Querx will now send a set of data to Palamoa once every minute. If you set the Update rate to "0", Querx will send a set of data as soon as the data changes.
If "palamoa.tpl" does not show up in the selection menu then you are using an older firmware version. In this case you can alternatively use "push.tpl". If you use "push.tpl" however, the automatic setup won't work and you will have to set up the sensors manually.
Automatic configuration for Querx sensors
If the configuration of Querx was successful, a dialog that lets Palamoa configure Querx automatically should appear after Querx has sent its first data set. If you click "Yes", Querx will be set up automatically and you can skip the section "Configuring sensors manually".
Configuring sensors manually
A first set of data sent by Querx should appear in the dark field after about a minute.
Once the data is displayed, click Add Sensor, in order to enter a sensor.
Type the sensor’s name into the input field.
Palamoa is highly flexible, making it able to read various data formats. We need to tell the cloud where the corresponding data is located within the data set.
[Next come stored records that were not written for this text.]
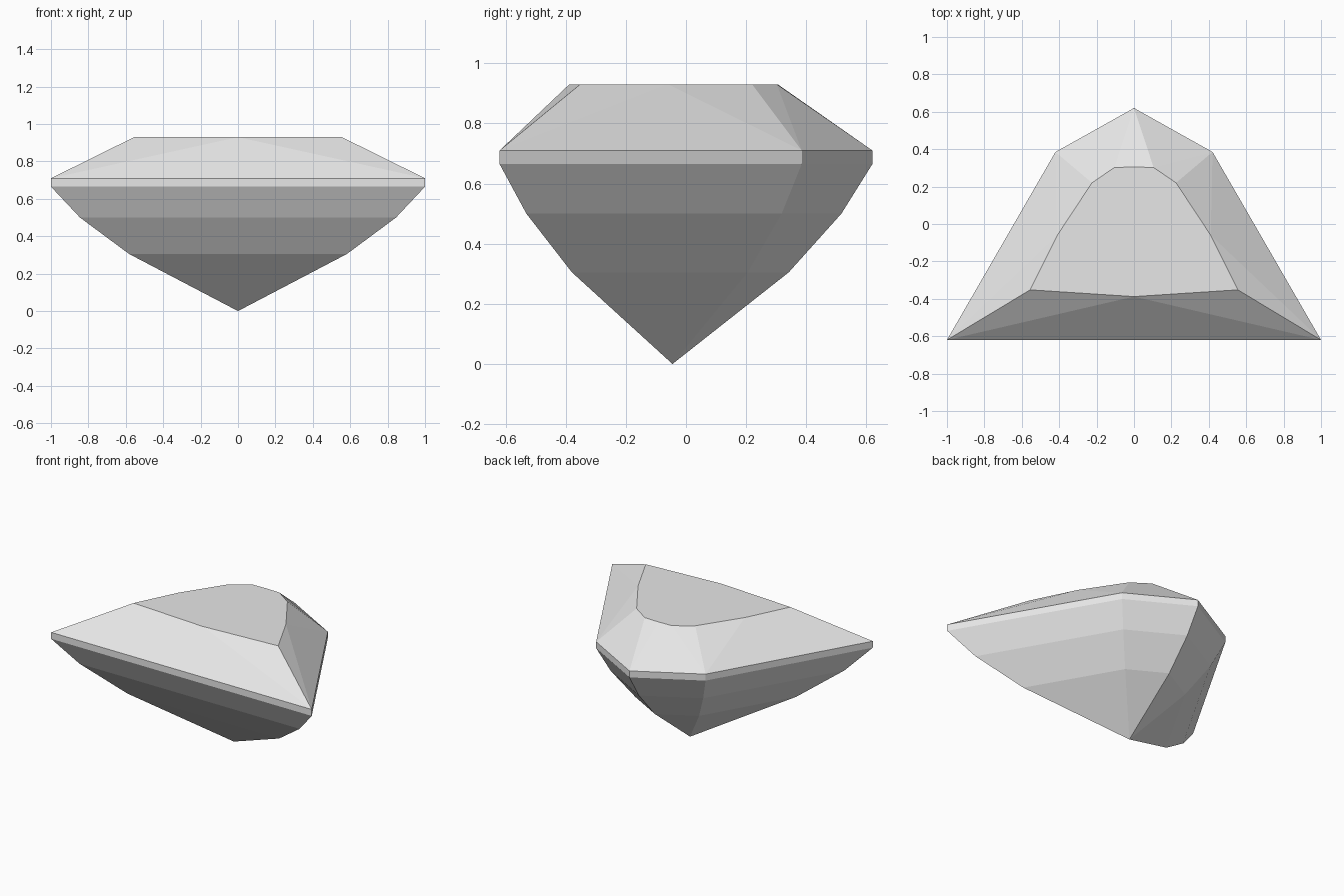
import bpy
import bmesh
from mathutils import Vector

cube = bpy.data.objects.get("Cube")
if cube:
    bpy.data.objects.remove(cube, do_unlink=True)

# One pale grey stone material
stone = bpy.data.materials.new("pale_grey_stone")
stone.use_nodes = True
grey = (0.8, 0.8, 0.8, 1.0)
stone.diffuse_color = grey
stone.node_tree.nodes["Principled BSDF"].inputs["Base Color"].default_value = grey

# Five-sided outline and the flat table above it, counter-clockwise;
# the table alternates corner points and mid-side points
outline = [(-1, -0.62), (1, -0.62), (0.42, 0.385), (0, 0.62), (-0.42, 0.385)]
half_table = [(0.555, -0.352), (0.41, -0.06), (0.225, 0.22), (0.105, 0.302)]
table = ([(-half_table[0][0], half_table[0][1]), (0, -0.388)] + half_table
         + [(0, 0.305)] + [(-x, y) for x, y in reversed(half_table[1:])])
culet = Vector((0, -0.045, 0))

bm = bmesh.new()


def ring(points, z, scale=1.0):
    """Add a ring of vertices, scaled towards the axis of the lower point."""
    return [bm.verts.new((x * scale, culet.y + (y - culet.y) * scale, z))
            for x, y in points]


def bridge(lower, upper):
    for i in range(len(lower)):
        j = (i + 1) % len(lower)
        bm.faces.new((lower[i], lower[j], upper[j], upper[i]))


# Stepped pavilion and girdle
tip = bm.verts.new(culet)
steps = [ring(outline, z, s) for z, s in
         ((0.305, 0.582), (0.5, 0.845), (0.665, 1), (0.71, 1))]
for i in range(len(outline)):
    bm.faces.new((tip, steps[0][(i + 1) % len(outline)], steps[0][i]))
for lower, upper in zip(steps, steps[1:]):
    bridge(lower, upper)

# Crown: a triangle on each side and a pair around each corner
girdle = steps[-1]
top = ring(table, 0.93)
for i, corner in enumerate(girdle):
    middle = top[2 * i + 1]
    bm.faces.new((corner, girdle[(i + 1) % len(girdle)], middle))
    bm.faces.new((corner, middle, top[2 * i]))
    bm.faces.new((corner, top[2 * i], top[2 * i - 1]))
bm.faces.new(top)

bmesh.ops.recalc_face_normals(bm, faces=bm.faces)
mesh = bpy.data.meshes.new("gemstone")
bm.to_mesh(mesh)
bm.free()
mesh.materials.append(stone)
bpy.context.collection.objects.link(bpy.data.objects.new("gemstone", mesh))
We do this by clicking on the input field Value, thus activating it. We then need to click the temperature value within the data set.
Repeat this procedure for the unit by clicking the input field Unit and then selecting °C in the data set.
Palamoa now knows where to find the data that is required to display the temperature.
When configuring a Querx TH or THP sensor, you can add further sensors. You can close the window once all sensors are configured.
Back on the dashboard, the device appears with the configured sensors.
In the current version it might be necessary to refresh the page for the changes to be displayed correctly.
The device’s name, along with the sensor’s name and the most recent value appears in the widget. Congratulations, you have configured your first Palamoa dashboard.
You can now add further devices, sensors and widgets in the same way, in order to further extend your dashboard.
A Palamoa app that lets you easily monitor your data from your Android smartphone is also available. You can find it here in the Google Play Store. (https://play.google.com/store/apps/details?id=com.palamoa_android).
Instead of having to enter your data manually, you can alternatively choose to log in using a QR code. To do this, simply open the QR Code Scanner in the Palamoa app.
On the Palamoa dashboard on the web, click the smartphone icon (in the menu bar at the top) and scan the displayed QR code using the Palamoa Android app.
About Querx in the Cloud
Certain conditions that are not always easily established or preexisting are required to access the sensors’ data via the internet, when one is not connected to the local network. Some keywords are static IP-address, dynamic DNS, VPN, NAT and port forwarding.
Many clients would also like to be able to view the data measured by multiple sensors that are located in different places on a single web site.
A cloud offers an alternative that can be configured easily. Querx will periodically send its tracked data to a web server that saves and visualizes the data. Querx has already supported some cloud services, such as Xively, ThingSpeak and dweet.io for a while. Unfortunately, we have had problems with cloud operators changing their service or closing it down entirely in the past. The sale of Xively to Google and displaying data from dweet.io via Freeboard are examples of such issues. Beginning with firmware version 4.2, we have taken a more open approach to cloud integration, supporting the transfer of data to external cloud services that are not directly implemented in the firmware.
Additionally, we envisage a free, independent cloud service provided by egnite. This service is now available and goes by the name Palamoa. The current version is still in its infancy, but already indicates the direction we are headed in. One main focus is customizability without making the configuration too complicated.